In reality, Guerra fears prosecution for the "many serious crimes he has admittedly perpetrated in Ecuador in addition to what he claims to have done in connection with the Lago Agrio litigation – namely, the offering and acceptance of up to 40 bribes throughout his career as a lawyer and a judge," the motion states.
"That Chevron and its counsel have crossed the line here cannot seriously be debated."
Erwin Chemerinsky, a noted legal scholar and dean of the University of California, Irvine School of Law, signed a declaration in support of this analysis for Donziger.
"If a party or its counsel were permitted to pay a testifying witness for physical evidence, beyond the reasonable value of that evidence, and to pay the witness a salary in exchange for an agreement to testify, there would be little left of the rule against compensating fact witnesses," Chemerinsky wrote. "That is precisely what has occurred here."
Chris Gowen, a spokesman for Donziger and a professor of Legal Ethics at American University's Washington College of Law, said the payments to Guerra constitute "outright bribes that violate both criminal laws and the ethical rules governing the legal profession."
"I know that if I ever put a witness like Mr. Guerra on the stand, the state bar would have every right to revoke my license to practice law," Gowen said.
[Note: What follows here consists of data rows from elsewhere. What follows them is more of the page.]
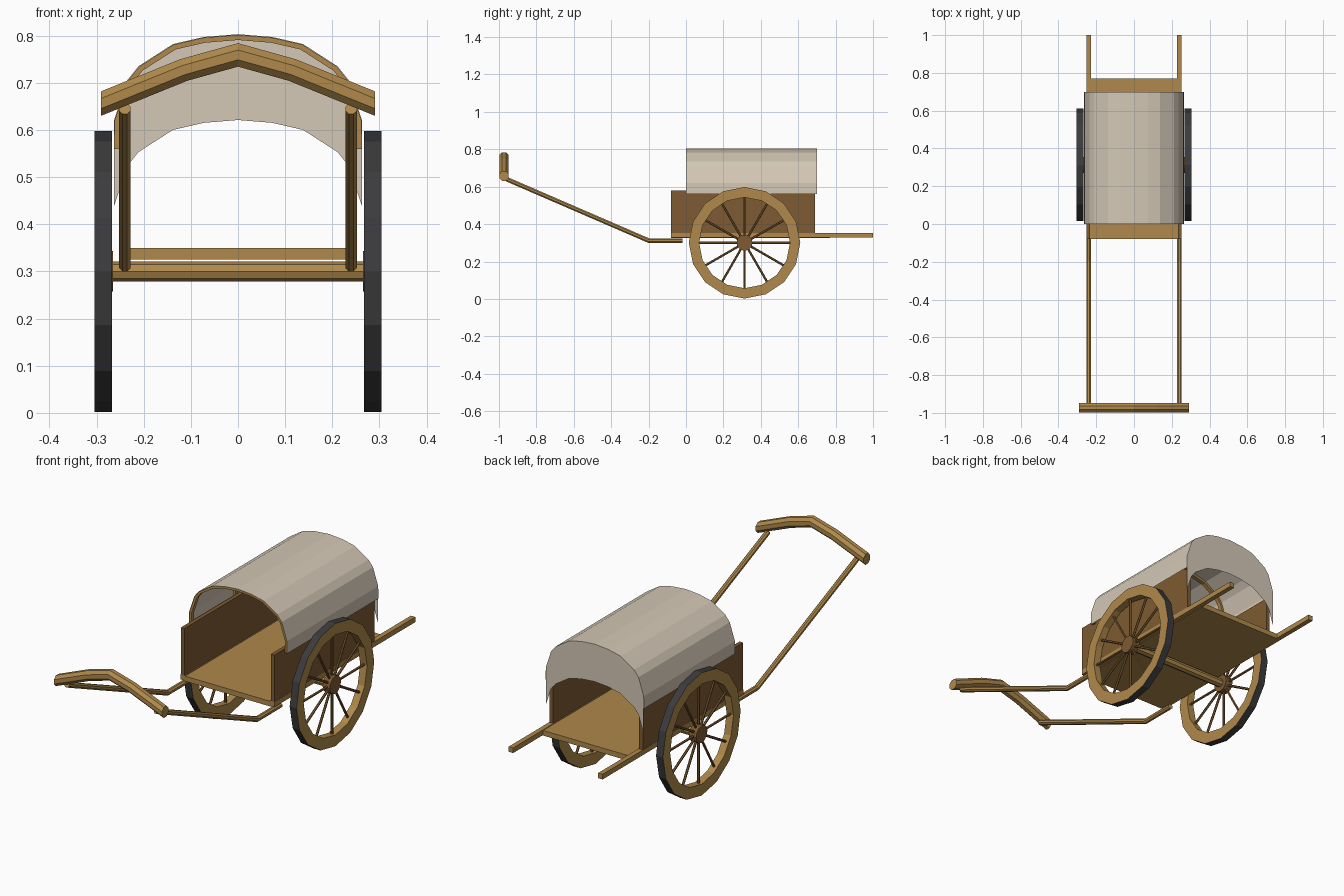
import bpy, bmesh
from math import sin, cos, pi, tau
from mathutils import Vector, Matrix

if "Cube" in bpy.data.objects:
    bpy.data.objects.remove(bpy.data.objects["Cube"])


def material(name, color):
    m = bpy.data.materials.new(name)
    m.diffuse_color = (*color, 1)
    m.use_nodes = True
    m.node_tree.nodes["Principled BSDF"].inputs["Base Color"].default_value = m.diffuse_color
    return m


LIGHT = material("light wood", (0.43, 0.25, 0.07))
DARK = material("dark wood", (0.21, 0.105, 0.032))
CLOTH = material("cloth", (0.66, 0.58, 0.47))
TYRE = material("tyre", (0.045, 0.045, 0.048))


def finish(bm, name, *mats, fix=True):
    if fix:
        bmesh.ops.recalc_face_normals(bm, faces=bm.faces)
    me = bpy.data.meshes.new(name)
    bm.to_mesh(me)
    bm.free()
    for m in mats:
        me.materials.append(m)
    ob = bpy.data.objects.new(name, me)
    bpy.context.collection.objects.link(ob)
    return ob


def box(name, mat, x, y, z):
    bm = bmesh.new()
    size = Matrix.Diagonal((x[1] - x[0], y[1] - y[0], z[1] - z[0], 1))
    mid = Matrix.Translation([(a + b) / 2 for a, b in (x, y, z)])
    bmesh.ops.create_cube(bm, size=1, matrix=mid @ size)
    return finish(bm, name, mat)


def sweep(name, mat, path, side, rn, rs, sides=8, flat_ends=None):
    """Sweep an oval or rectangular section along a path lying in one plane."""
    pts = [Vector(p) for p in path]
    side = Vector(side)
    bm, rings = bmesh.new(), []
    for i, p in enumerate(pts):
        a = (p - pts[i - 1]).normalized() if i else (pts[1] - p).normalized()
        b = (pts[i + 1] - p).normalized() if i < len(pts) - 1 else a
        t = (a + b).normalized()
        if flat_ends and i in (0, len(pts) - 1):
            t = Vector(flat_ends)
        n = t.cross(side) / t.dot(a)
        k = 2 ** 0.5 if sides == 4 else 1
        off = pi / sides
        rings.append([bm.verts.new(p + k * (n * rn * cos(tau * j / sides + off)
                                            + side * rs * sin(tau * j / sides + off)))
                      for j in range(sides)])
    for r, s in zip(rings, rings[1:]):
        for j in range(sides):
            k = (j + 1) % sides
            bm.faces.new((r[j], r[k], s[k], s[j]))
    bm.faces.new(rings[0])
    bm.faces.new(rings[-1])
    return finish(bm, name, mat)


def rod(name, mat, a, b, r, sides):
    d = Vector(b) - Vector(a)
    bm = bmesh.new()
    m = Matrix.Translation((Vector(a) + Vector(b)) / 2) @ d.to_track_quat('Z', 'Y').to_matrix().to_4x4()
    bmesh.ops.create_cone(bm, cap_ends=True, segments=sides, radius1=r, radius2=r,
                          depth=d.length, matrix=m)
    return finish(bm, name, mat)


def wheel_rim(name, x0, x1, y, z, r_out, r_in, n=16):
    bm, rings = bmesh.new(), []
    for x, r in ((x0, r_out), (x1, r_out), (x1, r_in), (x0, r_in)):
        rings.append([bm.verts.new((x, y + r * sin(tau * i / n), z + r * cos(tau * i / n)))
                      for i in range(n)])
    for q in range(4):
        r, s = rings[q], rings[(q + 1) % 4]
        for i in range(n):
            k = (i + 1) % n
            f = bm.faces.new((r[i], r[k], s[k], s[i]))
            f.material_index = 1 if q == 0 else 0  # dark tread
    return finish(bm, name, LIGHT, TYRE)


def strip(name, mat, row_a, row_b):
    bm = bmesh.new()
    a = [bm.verts.new(p) for p in row_a]
    b = [bm.verts.new(p) for p in row_b]
    for i in range(len(a) - 1):
        bm.faces.new((a[i], a[i + 1], b[i + 1], b[i]))
    return finish(bm, name, mat, fix=False)


# Cart bed and axle
WY, WZ = 0.313, 0.30
box("floor", LIGHT, (-0.232, 0.232), (-0.08, 0.77), (0.325, 0.35))
rod("axle", LIGHT, (-0.275, WY, WZ), (0.275, WY, WZ), 0.021, 8)

# Parts on both sides
for s, label in ((-1, "left"), (1, "right")):
    def xs(a, b):
        return sorted((s * a, s * b))
    box(label + "_rail", LIGHT, xs(0.228, 0.252), (-0.08, 1.0), (0.328, 0.353))
    box(label + "_side_panel", DARK, xs(0.232, 0.251), (-0.08, 0.69), (0.352, 0.58))
    sweep(label + "_pull_shaft", LIGHT,
          [(s * 0.24, -0.02, 0.312), (s * 0.24, -0.2, 0.312), (s * 0.24, -0.97, 0.645)],
          (1, 0, 0), 0.013, 0.013)
    # Wheel: rim, hub and twelve spokes
    wheel_rim(label + "_wheel_rim", s * 0.267, s * 0.304, WY, WZ, 0.298, 0.243)
    rod(label + "_hub", DARK, (s * 0.265, WY, WZ), (s * 0.304, WY, WZ), 0.043, 12)
    for i in range(12):
        a = tau * i / 12
        d = Vector((0, sin(a), cos(a)))
        c = Vector((s * 0.286, WY, WZ))
        rod(f"{label}_spoke_{i + 1}", DARK, c + d * 0.03, c + d * 0.246, 0.006, 6)

# Arched handle
sweep("handle", LIGHT,
      [(-0.29, -0.973, 0.656), (-0.115, -0.973, 0.727), (0, -0.973, 0.759),
       (0.115, -0.973, 0.727), (0.29, -0.973, 0.656)],
      (0, 1, 0), 0.026, 0.027, flat_ends=(1, 0, 0))

# Cloth cover, rear flap and hoops share one arch profile
half = [(0.264, 0.56), (0.263, 0.62), (0.235, 0.705), (0.211, 0.735),
        (0.138, 0.782), (0.073, 0.797)]
arch = [(-x, z) for x, z in half] + [(0, 0.803)] + half[::-1]
strip("cover", CLOTH, [(x, 0, z) for x, z in arch], [(x, 0.70, z) for x, z in arch])
upper = arch[1:-1]
strip("rear_flap", CLOTH, [(x, 0.70, z) for x, z in upper],
      [(x, 0.70, z - 0.182) for x, z in upper])
for i, y in enumerate((0.012, 0.35, 0.688)):
    sweep(f"hoop_{i + 1}", LIGHT,
          [(x * 0.975, y, 0.557 + (z - 0.557) * 0.972) for x, z in arch],
          (0, 1, 0), 0.0055, 0.01, sides=4)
Han Shan, a spokesman for the Ecuadorean judgment holders, called Guerra's testimony "obsequious storytelling" that seeks to act as a "magic bullet to evade accountability for the destruction and suffering it has caused in Ecuador."
"It won't work; the District Court in New York cannot act as an appellate court to the Ecuadorian judiciary, and deny the communities of the Amazon the court victory they fought for and won," Shan said,
Morgan Crinklaw, a spokesman for Chevron, said Guerra's testimony "is itself merely corroboration of other evidence Chevron has already introduced."
Attorneys representing the villagers and Donziger said that "Chevron has adduced no evidence to corroborate the core aspects of Guerra's testimony," adding that such "corroboration" is "smoke and mirrors."
"Chevron has larded up Guerra's testimony with marginal assertions that he can corroborate (albeit with incompetent or dubious evidence) in the apparent hope that this will cause the court to excuse the total lack of corroboration for the assertions that matter most." (Emphasis and parentheses in original.)
Crinklaw said Guerra's testimony "confirms" that Donziger and his "collaborators" "paid bribes to ghostwrite the judgment against Chevron," and that the motion is another attempt to "prevent this evidence from coming to light."
"This latest attempt, like the others, will fail," Crinklaw said. "Chevron will continue to expose the truth about the fraud, bribes and extortion orchestrated by Mr. Donziger and his allies."
In its motion, attorneys for the villagers and Donziger described Guerra as someone who "has been desperate for money, and will stoop to extraordinary lows to get it – including fabricating a story for Chevron, weaving big lies with small truths in an effort to create the illusion of a verified account."
They say his testimony should be stricken because it "does not serve, but instead hinders, the truth-seeking function of this court."
The motion to strike represents an alternative that Donziger's team wants Judge Kaplan to consider in lieu of terminating prior sanctions.